As GCC money pours into infrastructure and housing projects in Bahrain, there are places where the skyline is still dominated by abandoned building sites that serve as reminders of the 2008 global economic downturn and property crash. Now, the government is taking legal action to confront the issue.
Introduced in December 2014, Legislative Decree No. 66 created a judicial committee to consider stalled projects, particularly those where investors have been left out of pocket after purchasing property off-plan only to see the development grind to a halt. There are several sites in Bahrain where building work has ceased for five years, or has failed even to commence.
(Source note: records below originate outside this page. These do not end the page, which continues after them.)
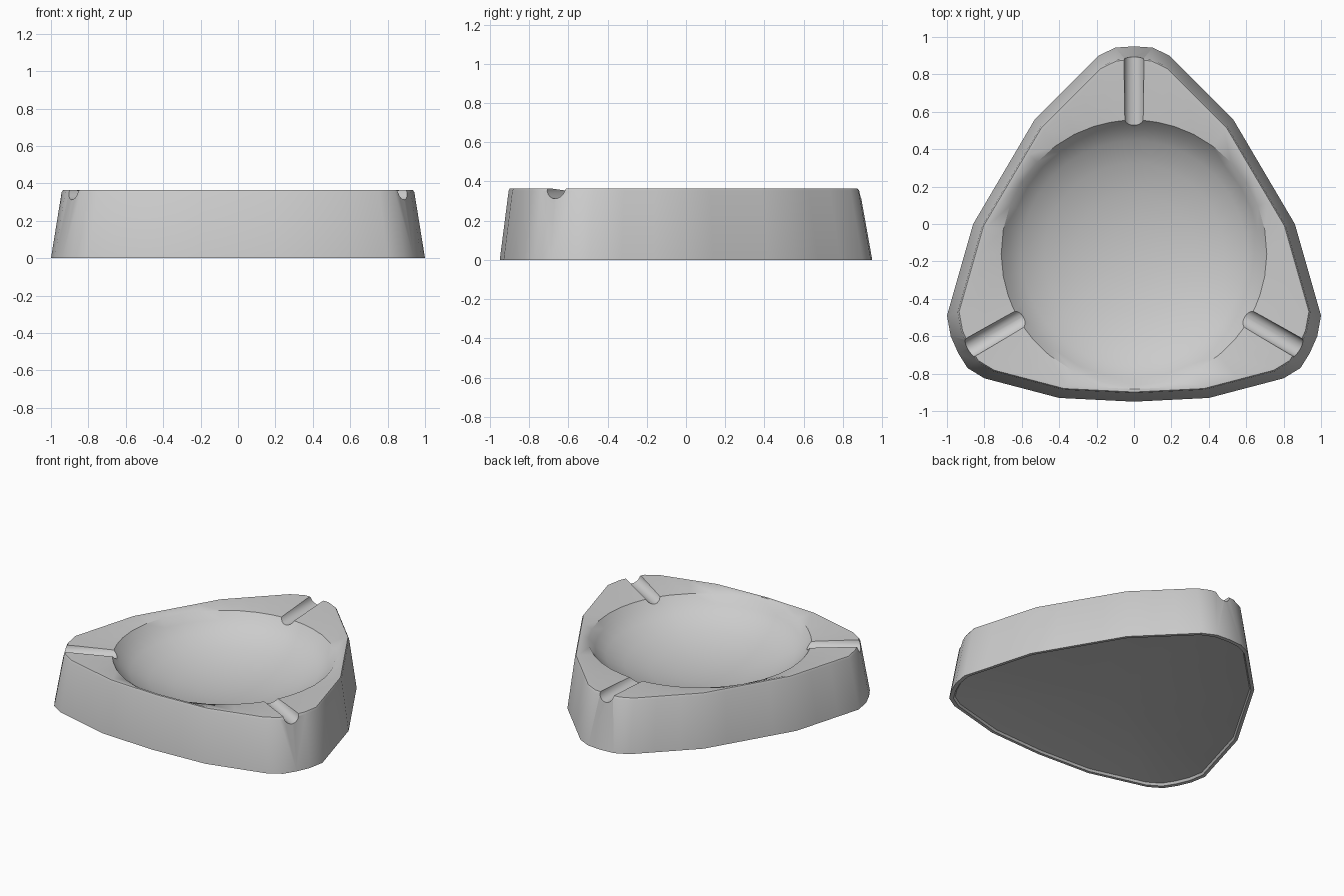
import bpy, bmesh, math
from mathutils import Vector, Matrix

cube = bpy.data.objects.get("Cube")
if cube:
    bpy.data.objects.remove(cube, do_unlink=True)

CENTRE = Vector((0, -0.155))
HEIGHT = 0.365

# Base outline, right half from back to front
half = [(0, .95), (.10, .943), (.19, .90), (.53, .56), (.86, 0), (1, -.49), (.98, -.60),
        (.94, -.69), (.89, -.77), (.80, -.825), (.40, -.93), (0, -.95)]
corners = [Vector(p) for p in half + [(-x, y) for x, y in half[-2:0:-1]]]

# Split long edges so that the bowl stays round
outline = []
for a, b in zip(corners, corners[1:] + corners[:1]):
    n = max(1, round((b - a).length / 0.17))
    outline += [a.lerp(b, i / n) - CENTRE for i in range(n)]


def scaled(s):
    return [p * s for p in outline]


def circle(r):
    return [p.normalized() * r for p in outline]


# Rings from the hollow underside, up the wall, over the rim and down the bowl
rings = [(scaled(.40), .06), (scaled(.75), .04), (scaled(.965), .015), (scaled(.975), 0),
         (scaled(1), 0), (scaled(.943), .352), (scaled(.935), HEIGHT), (scaled(.915), HEIGHT),
         (circle(.71), .345), (circle(.67), .295), (circle(.60), .24), (circle(.48), .185),
         (circle(.32), .14), (circle(.15), .118)]

bm = bmesh.new()
loops = [[bm.verts.new((p.x + CENTRE.x, p.y + CENTRE.y, z)) for p in pts] for pts, z in rings]
count = len(outline)
for lo, hi in zip(loops, loops[1:]):
    for i in range(count):
        j = (i + 1) % count
        bm.faces.new((lo[i], lo[j], hi[j], hi[i]))
for loop, z in ((loops[0], .07), (loops[-1], .112)):
    tip = bm.verts.new((CENTRE.x, CENTRE.y, z))
    for i in range(count):
        bm.faces.new((loop[i], loop[(i + 1) % count], tip))
bmesh.ops.recalc_face_normals(bm, faces=bm.faces)
mesh = bpy.data.meshes.new("tray")
bm.to_mesh(mesh)
bm.free()
tray = bpy.data.objects.new("tray", mesh)
bpy.context.collection.objects.link(tray)

# Plain grey material
grey = bpy.data.materials.new("light grey")
grey.use_nodes = True
grey.diffuse_color = (.6, .6, .6, 1)
bsdf = next(n for n in grey.node_tree.nodes if n.type == 'BSDF_PRINCIPLED')
bsdf.inputs["Base Color"].default_value = (.6, .6, .6, 1)
mesh.materials.append(grey)

# One rounded groove through each of the three corners
cm = bmesh.new()
for angle in (90, 210, 330):
    place = (Matrix.Translation((CENTRE.x, CENTRE.y, HEIGHT))
             @ Matrix.Rotation(math.radians(angle), 4, 'Z')
             @ Matrix.Translation((.89, 0, 0))
             @ Matrix.Rotation(math.pi / 2, 4, 'Y'))
    bmesh.ops.create_cone(cm, cap_ends=True, segments=20, radius1=.053, radius2=.053,
                          depth=.6, matrix=place)
cut_mesh = bpy.data.meshes.new("groove_cutter")
cm.to_mesh(cut_mesh)
cm.free()
cut_mesh.materials.append(grey)
cutter = bpy.data.objects.new("groove_cutter", cut_mesh)
cutter.hide_render = True
bpy.context.collection.objects.link(cutter)

bpy.ops.object.select_all(action='DESELECT')
tray.select_set(True)
bpy.context.view_layer.objects.active = tray
cut = tray.modifiers.new("grooves", 'BOOLEAN')
cut.operation = 'DIFFERENCE'
cut.solver = 'EXACT'
cut.object = cutter
bpy.ops.object.modifier_apply(modifier=cut.name)
bpy.data.objects.remove(cutter, do_unlink=True)

# Smooth shading with crisp rim and groove edges
bpy.ops.object.shade_smooth_by_angle(angle=math.radians(35))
The stalled projects are being managed by the office of the deputy prime minister. There are 18 stalled projects in total, with six of them referred to the committee, which will judge each case by a number of criteria to determine the extent and causes of the developers’ failure to build the property as promised and has been given the authority to remove the causes of delay or reach a settlement. “Timelines to agree a settlement and implement approved measures are sketchy, but in essence there seems to be around nine months for stakeholders to move forward,” Steve Mayes, CBRE Bahrain’s director of sales and agency, told OBG.
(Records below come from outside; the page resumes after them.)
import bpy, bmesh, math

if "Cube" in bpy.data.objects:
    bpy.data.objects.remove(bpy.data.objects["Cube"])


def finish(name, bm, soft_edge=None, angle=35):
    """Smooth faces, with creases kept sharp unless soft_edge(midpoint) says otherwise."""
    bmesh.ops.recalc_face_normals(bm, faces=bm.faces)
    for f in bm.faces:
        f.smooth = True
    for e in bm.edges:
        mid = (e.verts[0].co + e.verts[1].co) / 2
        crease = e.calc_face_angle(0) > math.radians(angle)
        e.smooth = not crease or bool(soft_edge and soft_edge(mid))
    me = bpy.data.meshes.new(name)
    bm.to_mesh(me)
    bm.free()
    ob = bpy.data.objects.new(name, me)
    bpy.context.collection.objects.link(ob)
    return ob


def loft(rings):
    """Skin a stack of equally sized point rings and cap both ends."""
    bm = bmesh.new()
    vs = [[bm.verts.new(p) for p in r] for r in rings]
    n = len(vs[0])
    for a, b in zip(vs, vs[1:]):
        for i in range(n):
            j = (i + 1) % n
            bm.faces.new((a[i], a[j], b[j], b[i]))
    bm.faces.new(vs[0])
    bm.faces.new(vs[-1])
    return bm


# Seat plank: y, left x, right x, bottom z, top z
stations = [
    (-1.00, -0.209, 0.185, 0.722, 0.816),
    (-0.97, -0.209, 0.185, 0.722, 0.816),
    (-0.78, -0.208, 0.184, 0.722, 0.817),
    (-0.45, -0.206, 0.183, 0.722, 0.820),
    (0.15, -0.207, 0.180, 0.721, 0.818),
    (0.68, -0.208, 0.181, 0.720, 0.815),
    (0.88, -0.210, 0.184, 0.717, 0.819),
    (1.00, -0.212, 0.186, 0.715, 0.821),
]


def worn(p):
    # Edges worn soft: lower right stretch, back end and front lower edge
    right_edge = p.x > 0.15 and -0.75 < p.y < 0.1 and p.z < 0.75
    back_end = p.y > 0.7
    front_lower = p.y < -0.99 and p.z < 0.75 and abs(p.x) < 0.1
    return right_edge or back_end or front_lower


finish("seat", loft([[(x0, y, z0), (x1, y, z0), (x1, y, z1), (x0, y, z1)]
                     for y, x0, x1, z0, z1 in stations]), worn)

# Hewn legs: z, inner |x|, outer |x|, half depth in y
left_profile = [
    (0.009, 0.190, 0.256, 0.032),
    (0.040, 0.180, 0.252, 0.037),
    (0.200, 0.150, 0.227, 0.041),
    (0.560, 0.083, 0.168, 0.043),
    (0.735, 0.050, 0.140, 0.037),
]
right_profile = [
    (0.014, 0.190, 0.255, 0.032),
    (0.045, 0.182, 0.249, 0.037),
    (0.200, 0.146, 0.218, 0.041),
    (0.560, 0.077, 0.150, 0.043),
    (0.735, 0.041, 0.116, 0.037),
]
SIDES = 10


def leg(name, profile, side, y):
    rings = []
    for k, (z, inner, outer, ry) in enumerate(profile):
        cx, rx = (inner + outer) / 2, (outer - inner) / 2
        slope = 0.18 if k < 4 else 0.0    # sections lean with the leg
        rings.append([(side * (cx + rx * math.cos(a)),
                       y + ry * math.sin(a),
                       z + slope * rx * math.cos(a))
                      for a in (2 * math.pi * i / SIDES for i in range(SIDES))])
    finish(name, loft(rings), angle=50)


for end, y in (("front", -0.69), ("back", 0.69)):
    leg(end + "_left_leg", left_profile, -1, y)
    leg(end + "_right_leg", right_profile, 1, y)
Perhaps the most high-profile stalled project in Bahrain is Villamar, three towers in the heart of Manama’s Financial Harbour. The site has been dormant for many years, the neglected skeletal concrete structures standing idle, partially clad in glass. However, during the summer, reports that the project was being placed back on track made front page news. On August 1, 2015 the developers Gulf Holding Company (GHC) announced that it had signed restructuring agreements with the original majority financier of the project, Al Rajhi Bank; the new financiers of the project, GFH Financial Group; and Al Hamad Construction, the original contractors. GHC said the project would be completed within 24 months. In a statement to Bahrain Bourse on the same day, GFH Financial Group said it would finance the “project’s completion and cover shortfalls up to an amount of $50m over the anticipated completion period”. The company added, “The agreement and the Villamar investment are expected to have a positive impact on GFH’s financial results in the medium term.” In a press release Hisham Alrayes, chairman of GHC, thanked Sheikh Khalid bin Abdulla Al Khalifa, the deputy prime minister and chairman of the Ministerial Committee for Reconstruction and Infrastructure for his help in ensuring progress.
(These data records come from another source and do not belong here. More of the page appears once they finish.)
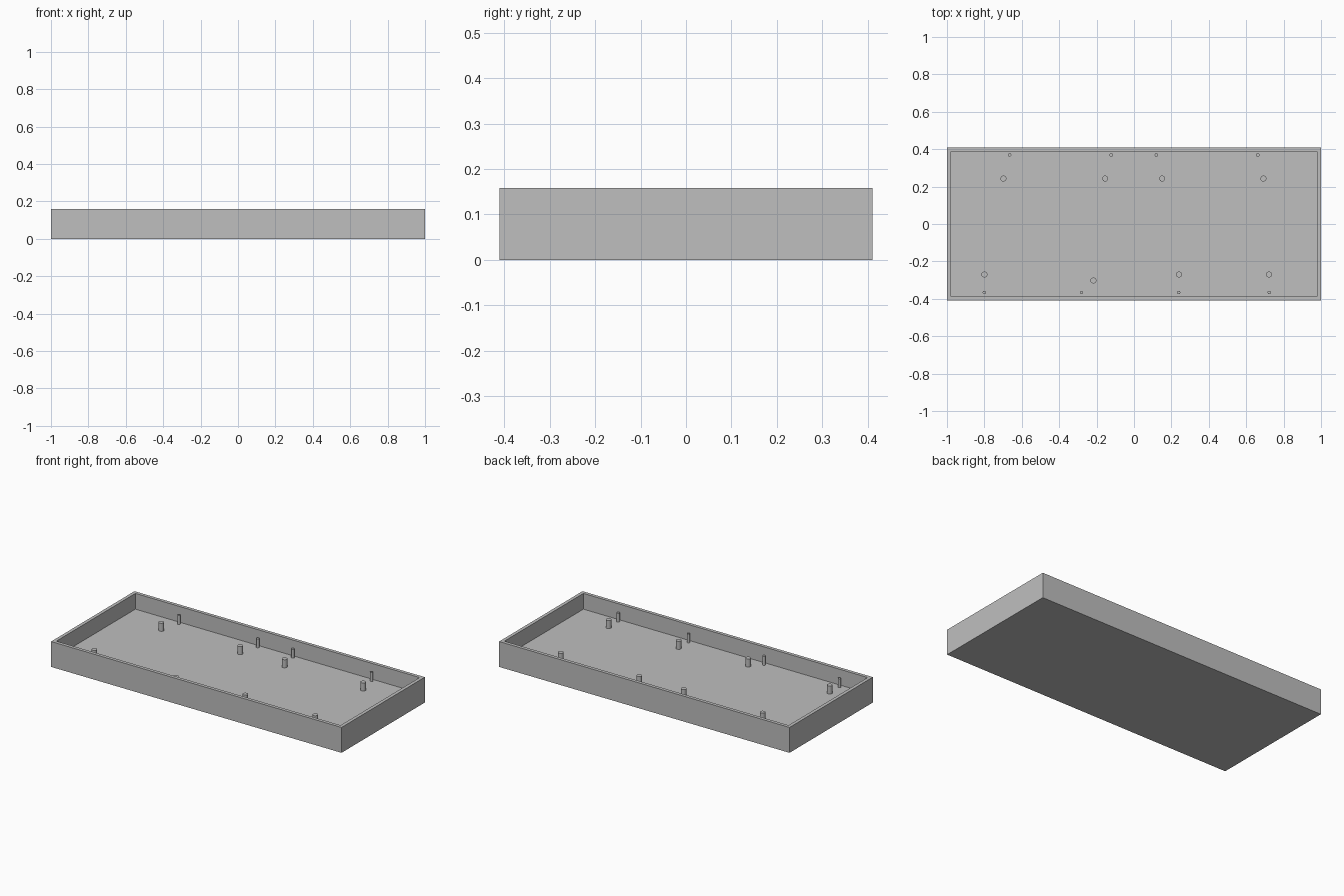
import bpy, bmesh

if "Cube" in bpy.data.objects:
    bpy.data.objects.remove(bpy.data.objects["Cube"], do_unlink=True)

grey = bpy.data.materials.new("plain grey")
grey.use_nodes = True
colour = (0.52, 0.52, 0.52, 1)
grey.diffuse_color = colour
grey.node_tree.nodes["Principled BSDF"].inputs["Base Color"].default_value = colour

WIDTH, DEPTH, HEIGHT = 2.0, 0.82, 0.158
WALL, FLOOR = 0.03, 0.06


def finish(name, bm):
    mesh = bpy.data.meshes.new(name)
    bm.to_mesh(mesh)
    bm.free()
    mesh.materials.append(grey)
    obj = bpy.data.objects.new(name, mesh)
    bpy.context.collection.objects.link(obj)
    return obj


def peg(name, x, y, radius, top):
    bm = bmesh.new()
    base = FLOOR - 0.005
    bmesh.ops.create_cone(bm, cap_ends=True, segments=24, radius1=radius,
                          radius2=radius, depth=top - base)
    for face in bm.faces:
        face.smooth = abs(face.normal.z) < 0.5
    for edge in bm.edges:
        edge.smooth = all(face.smooth for face in edge.link_faces)
    obj = finish(name, bm)
    obj.location = (x, y, (top + base) / 2)


# Open tray: a box with its top inset to the rim and pushed down to the floor
bm = bmesh.new()
bmesh.ops.create_cube(bm, size=1)
bmesh.ops.scale(bm, vec=(WIDTH, DEPTH, HEIGHT), verts=bm.verts)
bmesh.ops.translate(bm, vec=(0, 0, HEIGHT / 2), verts=bm.verts)
top_face = max(bm.faces, key=lambda f: f.calc_center_median().z)
bmesh.ops.inset_individual(bm, faces=[top_face], thickness=WALL)
floor = bmesh.ops.extrude_discrete_faces(bm, faces=[top_face])["faces"][0]
bmesh.ops.translate(bm, vec=(0, 0, FLOOR - HEIGHT), verts=floor.verts)
bmesh.ops.recalc_face_normals(bm, faces=bm.faces)
finish("tray", bm)

# Thick support posts standing on the floor
for x in (-0.698, -0.154, 0.151, 0.692):
    peg("back_post", x, 0.243, 0.016, 0.11)
for x, y in ((-0.8, -0.27), (-0.217, -0.302), (0.24, -0.27), (0.722, -0.27)):
    peg("front_post", x, y, 0.016, 0.11)

# Thin locating pins beside the long walls
for x in (-0.665, -0.122, 0.119, 0.662):
    peg("back_pin", x, 0.369, 0.009, 0.115)
for x in (-0.8, -0.281, 0.239, 0.723):
    peg("front_pin", x, -0.366, 0.009, 0.115)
Although Villamar may be the most visible stalled project for visitors to central Manama, Mayes points out that drivers entering Bahrain over the causeway are also confronted by Marina West, 11 unfinished towers intended for residential and hospitality use, while another stalled project, Amwaj Gateway, stands over the approach to Amwaj Islands. Other key developments with lower visibility include Al Areen; Park Island at the centre of Riffa Views, an upmarket gated community built around a golf course; and Marina Reef, on Reef Island. The challenge of stalled projects is not confined to Bahrain, but is seen across the Gulf region, with local media reports in 2014 suggesting there were no fewer than 166 in Dubai alone. “Sadly for Bahrain, due to the size of the market and the very prominent location of the failed projects, the detrimental impact on confidence in the market has been disproportionate to the numbers involved,” Mayes told OBG.
While the law is unlikely to act as a panacea for all the suffering experienced by investors in Bahrain’s property market, if developers, financiers and contractors on other stalled projects can follow an example hoped to be set at Villamar, confidence and trust may return. In the meantime, property professionals can only speculate on which schemes will be revived.